- The division of the archipelago to the south of Beagle Channel includes the islands of Hoste, Navarin, Gordon, Londonderry, Stewart, Wollaston and numerous islets, disposed in triangular form with the base on Beagle Channel and the apex at the rocky headland of Cape Horn.Advertisement
- Again, in 1683, numbers of them under John Cook departed for the South Sea by way of Cape Horn.
- In 1688 Davis cleared Cape Horn and arrived in the West Indies, while Swan's ship, the "Cygnet," was abandoned as unseaworthy, after sailing as far as Madagascar.
- Guanaco are found throughout the southern half of South America, from Peru in the north to Cape Horn in the south, but occur in greatest abundance in Patagonia.
- The lateness of the season forced him to round Cape Horn in very stormy weather, and the navigating instruments of the time did not allow of exact observation.
- The southern boundary is generally regarded as the parallel of 40Ã‚° S., but sometimes the part of the great Southern Ocean (40 0 to 662Ã‚° S.) between the meridians passing through South Cape in Tasmania and Cape Horn is included.Advertisement

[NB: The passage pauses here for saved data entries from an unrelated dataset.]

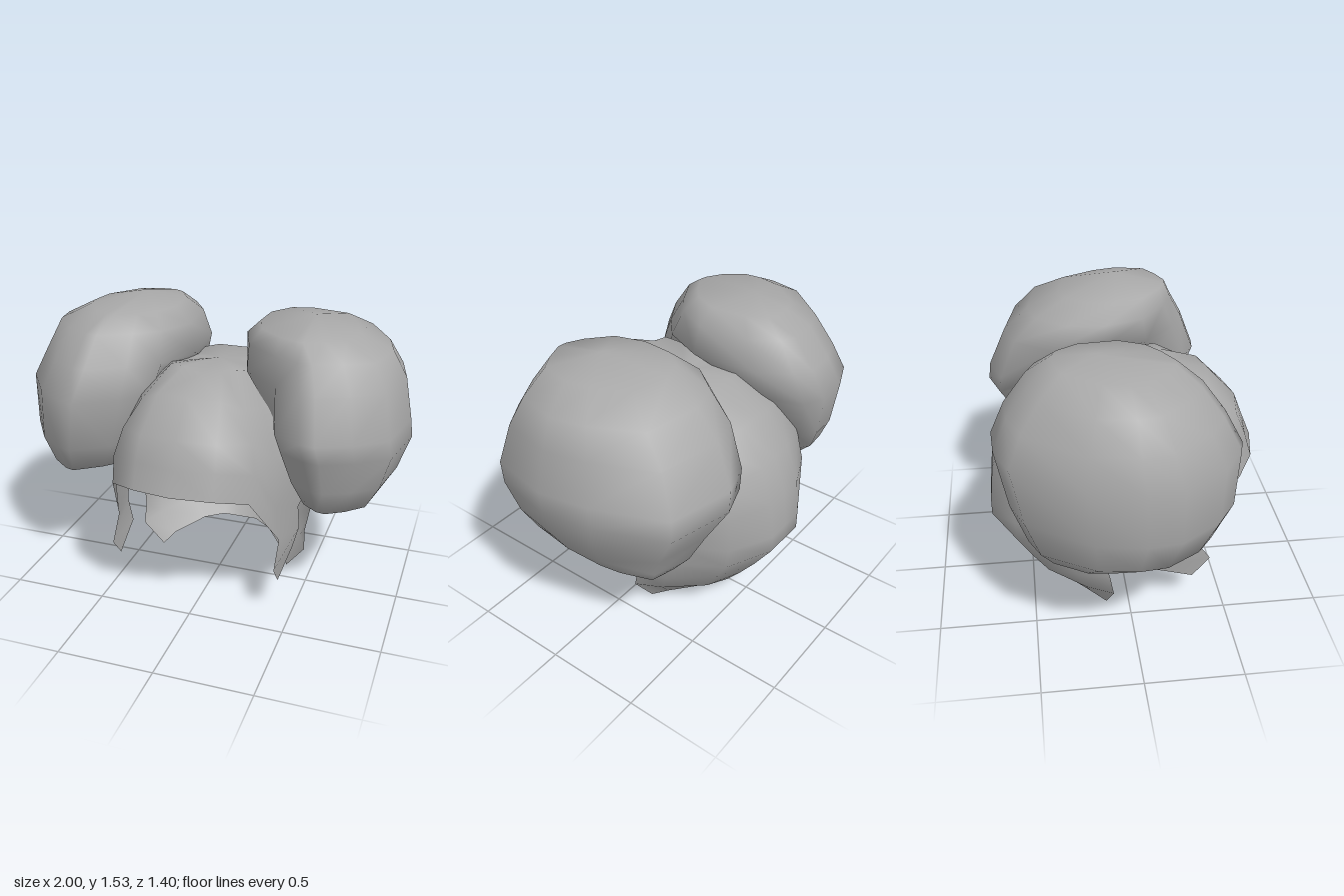
import * as THREE from 'three';
import { mergeVertices } from 'three/addons/utils/BufferGeometryUtils.js';

const hairGrey = new THREE.MeshStandardMaterial({ color: 0xa8a8a8, side: THREE.DoubleSide });
hairGrey.name = 'hairGrey';

// Adds triangles between neighbouring point rows; mirror = -1 flips x and winding.
// Points are [x, y, z, joint]; triangles wholly inside a bun-to-cap joint are left open.
function addGrid(out, rows, mirror = 1) {
  const tri = (...p) => {
    if (p.every(q => q[3])) return;
    if (mirror < 0) p.reverse();
    p.forEach(([x, y, z]) => out.push(x * mirror, y, z));
  };
  for (let i = 0; i < rows.length - 1; i++) {
    for (let j = 0; j < rows[i].length - 1; j++) {
      const a = rows[i][j], b = rows[i][j + 1], c = rows[i + 1][j + 1], d = rows[i + 1][j];
      tri(a, b, c);
      tri(a, c, d);
    }
  }
}

function smoothMesh(name, positions) {
  let geo = new THREE.BufferGeometry();
  geo.setAttribute('position', new THREE.Float32BufferAttribute(positions, 3));
  geo = mergeVertices(geo, 1e-4);
  geo.computeVertexNormals();
  const mesh = new THREE.Mesh(geo, hairGrey);
  mesh.name = name;
  return mesh;
}

// Approximate half width of the cap, used to seat the buns on it
function capHalfWidth(y, z) {
  const up = Math.max(0, y - 0.7) / 0.56;
  return 0.46 * Math.sqrt(Math.max(0, 1 - up * up - (z / 0.75) ** 2));
}

// Bun: one plan outline fitted into the x and z range of each level [y, x0, x1, z0, z1]
function makeBun(name, outline, levels, mirror) {
  const box = new THREE.Box2().setFromPoints(outline.map(([x, z]) => new THREE.Vector2(x, z)));
  const size = box.getSize(new THREE.Vector2());
  const unit = outline.map(([x, z]) => [(x - box.min.x) / size.x, (z - box.min.y) / size.y]);
  unit.push(unit[0]);
  const rings = levels.map(([y, x0, x1, z0, z1]) => unit.map(([u, v]) => {
    const x = x0 + u * (x1 - x0), z = z0 + v * (z1 - z0);
    const seat = capHalfWidth(y, z);
    return [Math.max(x, seat), y, z, x < seat];
  }));
  const out = [];
  addGrid(out, rings, mirror);
  return smoothMesh(name, out);
}

export function createModel() {
  const model = new THREE.Group();
  model.name = 'hair';

  // Cap columns, each from near the crown to the hairline, front centre to side
  const crown = [0, 1.23, -0.05];
  const front = [
    [[0, 1.24, 0.25], [0, 1.19, 0.45], [0, 1.03, 0.6], [0, 0.9, 0.65], [0, 0.78, 0.7]],
    [[0.1, 1.26, 0.22], [0.16, 1.18, 0.42], [0.19, 1.02, 0.57], [0.2, 0.9, 0.62], [0.2, 0.77, 0.66]],
    [[0.17, 1.26, 0.2], [0.26, 1.13, 0.38], [0.33, 1.0, 0.46], [0.36, 0.87, 0.52], [0.35, 0.74, 0.57]],
    [[0.2, 1.24, 0.12], [0.32, 1.1, 0.25], [0.41, 0.88, 0.34], [0.43, 0.64, 0.37], [0.44, 0.43, 0.33]],
    [[0.21, 1.22, 0.05], [0.37, 1.07, 0.1], [0.47, 0.86, 0.1], [0.49, 0.68, 0.1], [0.48, 0.51, 0.1]],
    [[0.21, 1.21, -0.03], [0.38, 1.06, 0], [0.48, 0.86, 0], [0.5, 0.7, 0], [0.49, 0.54, 0.03]],
  ];
  // Cap columns from the side to the back
  const back = [
    [[0.22, 1.2, -0.1], [0.39, 1.05, -0.1], [0.48, 0.85, -0.1], [0.5, 0.7, -0.1], [0.49, 0.53, -0.08]],
    [[0.21, 1.2, -0.18], [0.37, 1.05, -0.3], [0.45, 0.87, -0.36], [0.47, 0.7, -0.37], [0.46, 0.53, -0.35]],
    [[0.18, 1.2, -0.25], [0.3, 1.06, -0.43], [0.34, 0.9, -0.53], [0.34, 0.72, -0.58], [0.33, 0.53, -0.58]],
    [[0.08, 1.22, -0.28], [0.11, 1.1, -0.48], [0.12, 0.93, -0.61], [0.12, 0.74, -0.68], [0.12, 0.54, -0.7]],
  ];
  // Nape: continues the back columns down to the lower hem
  const nape = [
    [[0.49, 0.53, -0.08], [0.5, 0.41, -0.15], [0.475, 0.25, -0.11], [0.48, 0.14, -0.09], [0.375, 0, -0.12]],
    [[0.46, 0.53, -0.35], [0.47, 0.41, -0.33], [0.46, 0.27, -0.28], [0.42, 0.15, -0.23], [0.33, 0.04, -0.2]],
    [[0.33, 0.53, -0.58], [0.33, 0.42, -0.57], [0.31, 0.3, -0.5], [0.28, 0.17, -0.42], [0.2, 0.08, -0.36]],
    [[0.12, 0.54, -0.7], [0.12, 0.45, -0.7], [0.11, 0.3, -0.6], [0.1, 0.18, -0.51], [0.1, 0.085, -0.43]],
  ];
  // Sideburn strand in front of the ear gap
  const sideburn = [
    [[0.44, 0.43, 0.33], [0.44, 0.3, 0.42], [0.44, 0.19, 0.33]],
    [[0.48, 0.51, 0.1], [0.49, 0.39, 0.1], [0.46, 0.27, 0.11]],
  ];
  const closeBack = cols => [...cols, cols.at(-1).map(([, y, z]) => [0, y, z])];

  // Side columns open into the buns above the ear
  const columns = closeBack([...front, ...back]).map((col, i) =>
    [crown, ...col.map((p, j) => [...p, i >= 4 && i <= 7 && j < 4])]);
  const cap = [];
  for (const side of [1, -1]) {
    addGrid(cap, columns, side);
    addGrid(cap, closeBack(nape), side);
    addGrid(cap, sideburn, side);
  }
  const capMesh = smoothMesh('hairCap', cap);
  capMesh.position.x = -0.015;
  model.add(capMesh);

  // Side buns, slightly different from each other
  model.add(makeBun('leftBun',
    [[0.46, -0.68], [0.8, -0.6], [0.95, -0.25], [1, 0], [0.94, 0.31], [0.78, 0.42], [0.62, 0.49],
      [0.54, 0.48], [0.4, 0.4], [0.2, 0.2], [0.12, -0.1], [0.14, -0.4], [0.28, -0.62]],
    [[1.53, 0.5, 0.5, 0.03, 0.03], [1.47, 0.22, 0.72, -0.28, 0.3], [1.38, 0.13, 0.88, -0.45, 0.34],
      [1.25, 0.12, 0.95, -0.58, 0.41], [1.04, 0.13, 0.99, -0.67, 0.49], [0.94, 0.16, 1, -0.68, 0.46],
      [0.76, 0.26, 0.94, -0.58, 0.4], [0.63, 0.38, 0.86, -0.52, 0.35], [0.56, 0.48, 0.8, -0.46, 0.05],
      [0.51, 0.66, 0.66, -0.35, -0.35]], 1));
  model.add(makeBun('rightBun',
    [[0.38, -0.66], [0.56, -0.65], [0.73, -0.58], [0.96, -0.25], [1, 0], [0.98, 0.17], [0.83, 0.38],
      [0.68, 0.48], [0.6, 0.5], [0.4, 0.38], [0.25, 0.25], [0.14, 0], [0.17, -0.4], [0.28, -0.6]],
    [[1.52, 0.46, 0.46, -0.17, -0.17], [1.48, 0.25, 0.7, -0.36, 0.2], [1.4, 0.17, 0.86, -0.48, 0.31],
      [1.25, 0.14, 0.93, -0.59, 0.42], [1.1, 0.14, 1, -0.66, 0.5], [0.83, 0.24, 1, -0.6, 0.47],
      [0.66, 0.4, 0.95, -0.52, 0.36], [0.57, 0.5, 0.84, -0.44, 0.1], [0.5, 0.7, 0.7, -0.3, -0.3]], -1));

  return model;
}
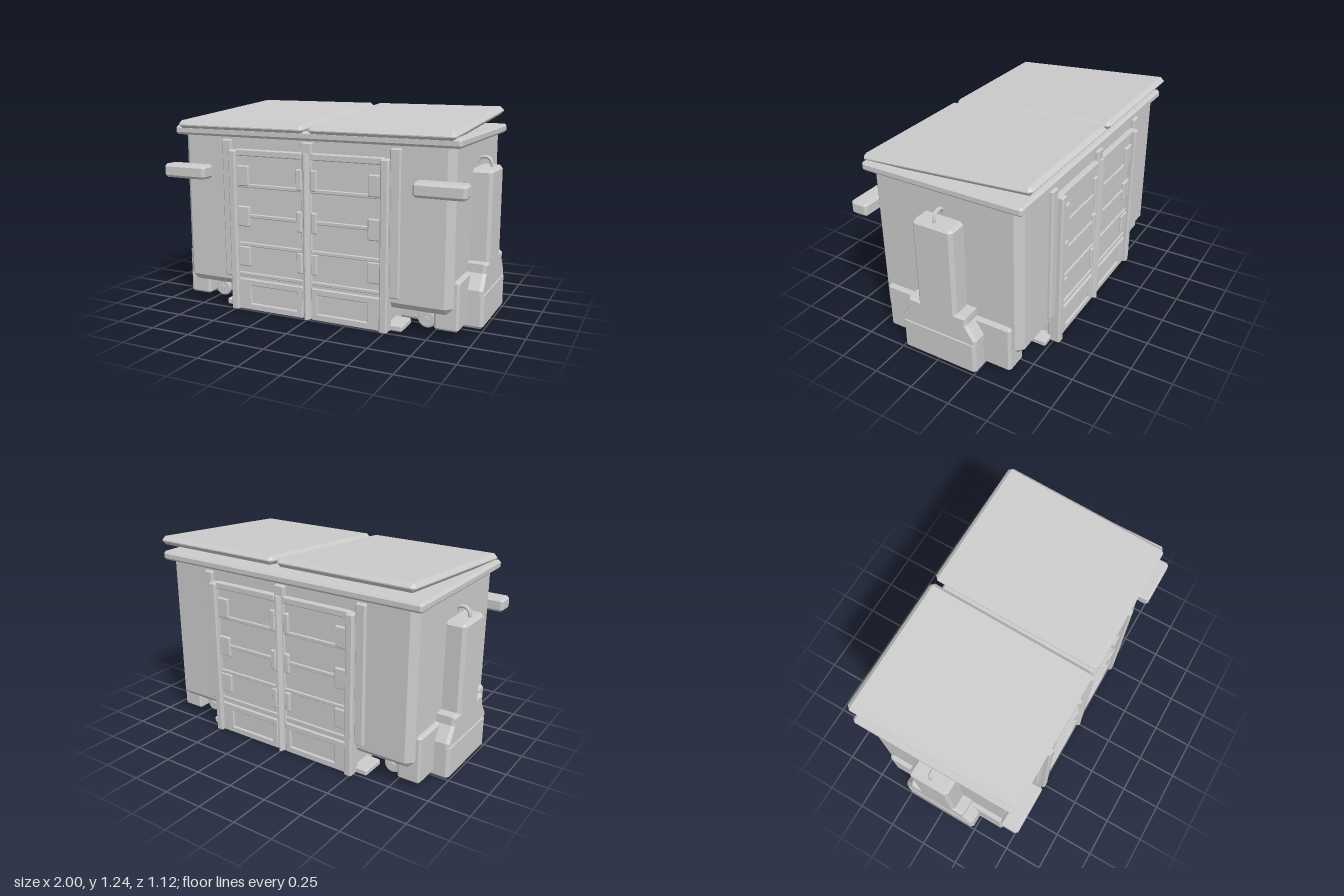
import * as THREE from 'three';
import { ConvexGeometry } from 'three/addons/geometries/ConvexGeometry.js';

const mat = new THREE.MeshStandardMaterial({ color: 0xcccccc, flatShading: true });
const ZC = -0.012; // middle of the bin in depth

function add(parent, name, geometry) {
  const mesh = new THREE.Mesh(geometry, mat);
  mesh.name = name;
  parent.add(mesh);
  return mesh;
}

// Box given by its limits, with every edge chamfered by c
function chamferBox(x0, x1, y0, y1, z0, z1, c) {
  const pts = [];
  for (const sx of [0, 1]) for (const sy of [0, 1]) for (const sz of [0, 1]) {
    const x = sx ? x1 : x0, y = sy ? y1 : y0, z = sz ? z1 : z0;
    const dx = sx ? -c : c, dy = sy ? -c : c, dz = sz ? -c : c;
    pts.push(
      new THREE.Vector3(x, y + dy, z + dz),
      new THREE.Vector3(x + dx, y, z + dz),
      new THREE.Vector3(x + dx, y + dy, z));
  }
  return new ConvexGeometry(pts);
}

// Panelled double door; built facing +z, used on front and back
function doorFace() {
  const g = new THREE.Group();
  add(g, 'centerStrip', chamferBox(-0.035, 0.035, 0.01, 1.07, 0.45, 0.507, 0.006));
  const ridge = [];
  for (const y of [0.01, 1.01]) {
    ridge.push(new THREE.Vector3(-0.033, y, 0.49), new THREE.Vector3(0.033, y, 0.49),
      new THREE.Vector3(-0.004, y, 0.531), new THREE.Vector3(0.004, y, 0.531));
  }
  add(g, 'centerRidge', new ConvexGeometry(ridge));

  for (const s of [-1, 1]) {
    const part = (name, x0, x1, y0, y1, z1, c) =>
      add(g, name, chamferBox(Math.min(s * x0, s * x1), Math.max(s * x0, s * x1), y0, y1, 0.45, z1, c));
    part('doorPost', 0.47, 0.52, 0.005, 1.005, 0.532, 0.008);
    part('bodyRib', 0.515, 0.58, 0.21, 1.065, 0.502, 0.008);
    part('topRail', 0.03, 0.48, 0.97, 1.01, 0.513, 0.005);
    // Slat edges and the tabs at both ends of each slat
    for (const y of [0.79, 0.605, 0.425, 0.235]) {
      part('slatEdge', 0.03, 0.475, y - 0.012, y + 0.012, 0.506, 0.004);
    }
    for (const y of [0.85, 0.6, 0.35]) {
      part('slatTab', 0.39, 0.475, y - 0.063, y + 0.063, 0.512, 0.006);
      part('slatTab', 0.03, 0.068, y - 0.063, y + 0.063, 0.512, 0.006);
    }
    // Frame of the bottom panel
    part('bottomFrame', 0.03, 0.475, 0.165, 0.205, 0.51, 0.005);
    part('bottomFrame', 0.03, 0.475, 0.008, 0.05, 0.51, 0.005);
    part('bottomFrame', 0.39, 0.475, 0.03, 0.19, 0.51, 0.005);
    part('bottomFrame', 0.03, 0.068, 0.03, 0.19, 0.51, 0.005);
  }
  return g;
}

// Side tower with its flared shoulder, wide base and hook; built on +x
function sideTower() {
  const g = new THREE.Group();
  add(g, 'towerColumn', chamferBox(0.82, 0.995, 0.25, 0.925, ZC - 0.13, ZC + 0.13, 0.02));

  const half = [[0.245, 0.215], [0.245, 0.24], [0.185, 0.33], [0.185, 0.375], [0.11, 0.375]];
  const outline = [...half, ...half.map(([z, y]) => [-z, y]).reverse()];
  const shape = new THREE.Shape(outline.map(([z, y]) => new THREE.Vector2(-z, y)));
  const flare = new THREE.ExtrudeGeometry(shape, {
    depth: 0.155, bevelEnabled: true, bevelSegments: 1, bevelSize: 0.012, bevelOffset: -0.002, bevelThickness: 0.02,
  });
  flare.rotateY(Math.PI / 2);
  flare.translate(0.82, 0, ZC);
  add(g, 'towerShoulder', flare);

  add(g, 'towerBase', chamferBox(0.48, 1, 0.01, 0.23, -0.263, 0.236, 0.018));
  add(g, 'lowerWing', chamferBox(0.76, 0.907, 0.037, 0.335, -0.437, 0.412, 0.014));

  const hookPath = new THREE.CatmullRomCurve3([
    [0.957, 0.91], [0.957, 0.945], [0.943, 0.972], [0.915, 0.982], [0.888, 0.975], [0.872, 0.95],
  ].map(([x, y]) => new THREE.Vector3(x, y, ZC)));
  add(g, 'hook', new THREE.TubeGeometry(hookPath, 12, 0.011, 6));
  return g;
}

// Small caster with raised rim, hub and bracket
function caster(z) {
  const g = new THREE.Group();
  const wheel = new THREE.CylinderGeometry(0.045, 0.045, 0.03, 20).rotateX(Math.PI / 2);
  add(g, 'wheel', wheel);
  add(g, 'tyre', new THREE.TorusGeometry(0.042, 0.015, 8, 24));
  add(g, 'hub', new THREE.CylinderGeometry(0.018, 0.018, 0.05, 12).rotateX(Math.PI / 2));
  add(g, 'wheelBracket', chamferBox(-0.03, 0.03, 0.04, 0.11, -0.014, 0.014, 0.004));
  g.position.set(0.7, 0.073, z);
  return g;
}

export function createModel() {
  const root = new THREE.Group();
  root.name = 'wasteContainer';

  // Main bin, rim and the deep core that carries the doors
  add(root, 'binBody', chamferBox(-0.88, 0.88, 0.14, 1.12, -0.492, 0.468, 0.042));
  add(root, 'rim', chamferBox(-0.92, 0.92, 1.08, 1.135, -0.522, 0.498, 0.014));
  add(root, 'doorCore', chamferBox(-0.5, 0.5, 0.006, 1.0, ZC - 0.496, ZC + 0.496, 0.006));

  const front = doorFace();
  front.name = 'frontDoors';
  front.position.z = ZC;
  const back = doorFace();
  back.name = 'backDoors';
  back.position.z = ZC;
  back.rotation.y = Math.PI;
  root.add(front, back);

  for (const s of [-1, 1]) {
    const side = s > 0 ? 'left' : 'right';

    // Tilted lid, lifted at the back
    const lid = add(root, side + 'Lid', chamferBox(-0.44, 0.44, -0.026, 0.026, -0.539, 0.539, 0.023));
    lid.position.set(s * 0.452, 1.179, -0.022);
    lid.rotation.x = 0.072;

    // Front lifting arm
    add(root, side + 'Arm', s > 0
      ? chamferBox(0.67, 0.97, 0.815, 0.9, 0.45, 0.563, 0.016)
      : chamferBox(-0.97, -0.67, 0.815, 0.9, 0.45, 0.563, 0.016));

    const tower = sideTower();
    tower.name = side + 'Tower';
    tower.scale.x = s;
    root.add(tower);

    for (const e of [-1, 1]) {
      const end = e > 0 ? 'Front' : 'Back';
      const wheel = caster(ZC + e * 0.35);
      wheel.name = side + end + 'Caster';
      wheel.position.x *= s;
      root.add(wheel);
      // Low foot beside the door post
      const foot = add(root, side + end + 'Foot', chamferBox(-0.055, 0.055, 0.008, 0.048, -0.08, 0.08, 0.008));
      foot.position.set(s * 0.537, 0, ZC + e * 0.395);
    }
  }
  return root;
}
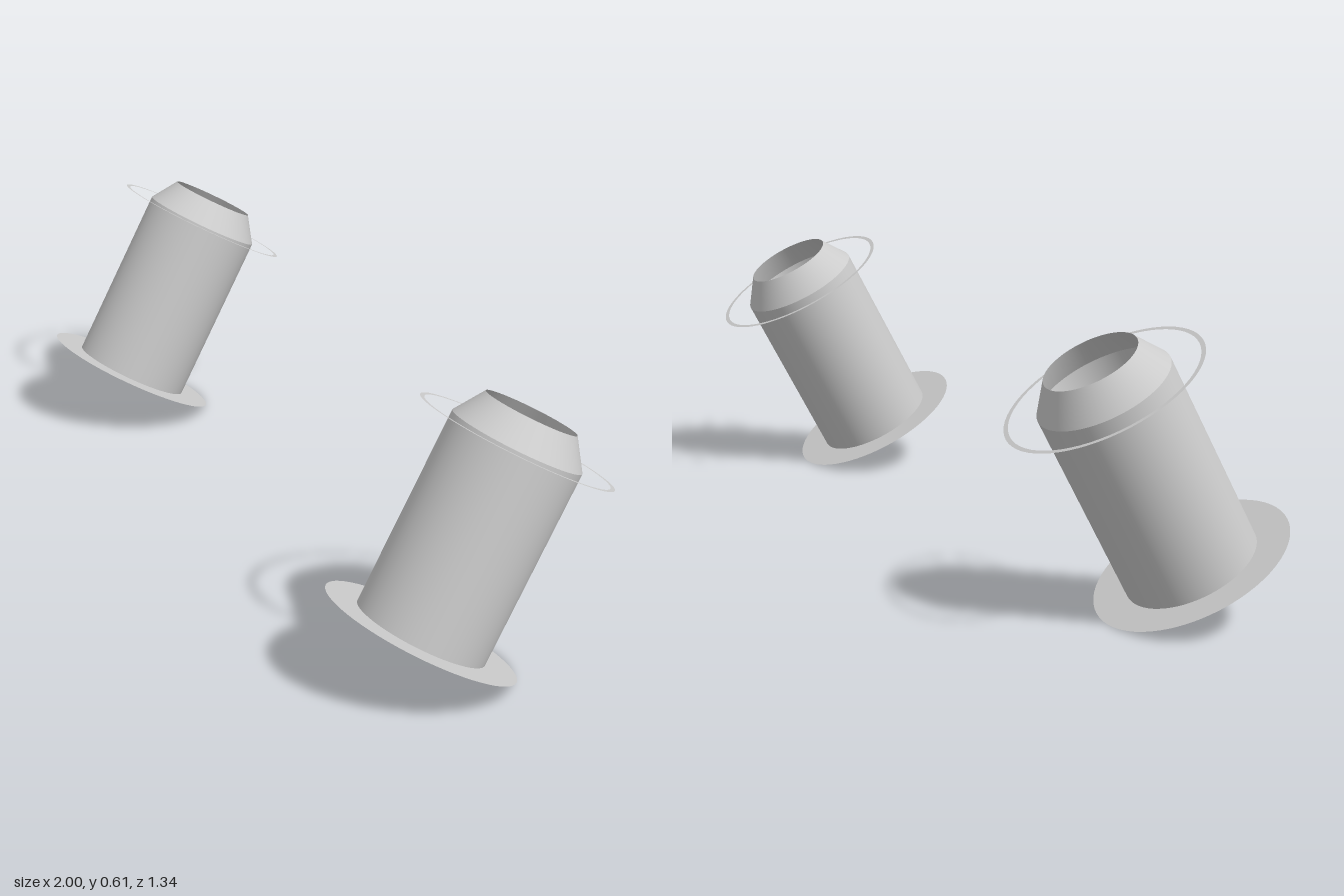
import * as THREE from 'three';

const SEG = 64;
const TUBE_R = 0.149, FLANGE_R = 0.223, RIM_R = 0.105;
const SHOULDER = 0.45, TOP = 0.516;

const material = new THREE.MeshStandardMaterial({ color: 0xcccccc, side: THREE.DoubleSide });

function part(name, geometry, y) {
  const mesh = new THREE.Mesh(geometry, material);
  mesh.name = name;
  mesh.position.y = y;
  return mesh;
}

// Flat ring lying across the local y axis, facing up
function flatRing(inner, outer) {
  return new THREE.RingGeometry(inner, outer, SEG).rotateX(-Math.PI / 2);
}

// Open sleeve standing on a flange, with a tapered collar and a loose thin hoop
function createNozzle(name) {
  const nozzle = new THREE.Group();
  nozzle.name = name;
  nozzle.add(
    part('flange', flatRing(TUBE_R, FLANGE_R), 0),
    part('tube', new THREE.CylinderGeometry(TUBE_R, TUBE_R, SHOULDER, SEG, 1, true), SHOULDER / 2),
    part('collar', new THREE.CylinderGeometry(RIM_R, TUBE_R, TOP - SHOULDER, SEG, 1, true), (SHOULDER + TOP) / 2),
    part('hoop', flatRing(0.213, FLANGE_R), SHOULDER)
  );
  return nozzle;
}

export function createModel() {
  const model = new THREE.Group();
  model.name = 'nozzlePair';

  // Both nozzles lean the same way
  const up = new THREE.Vector3(0, 1, 0);
  const axis = new THREE.Vector3(0.216, 0.878, -0.429).normalize();
  const places = { rightNozzle: [-0.782, 0.107, -0.277], leftNozzle: [0.683, 0.107, 0.468] };

  for (const [name, position] of Object.entries(places)) {
    const nozzle = createNozzle(name);
    nozzle.quaternion.setFromUnitVectors(up, axis);
    nozzle.position.set(...position);
    model.add(nozzle);
  }
  return model;
}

- They are subdivided into four groups or subfamilies: (1) Pelecanoidinae (or Halodrominae), containing some three or four species known as diving-petrels, with habits very different from others of the family, and almost peculiar to high southern latitudes from Cape Horn to New Zealand; (2) Procellariinae, or petrels proper (and shearwaters); (3) Diomedeinae, or albatrosses (see Mallemuck); and (4) Oceanitinae, containing small sooty-black birds of the genera Cymodroma, Pealea, Pelagodroma, Garrodia and Oceanites, the distinctive nature of which was first recognized by Coues in 1864.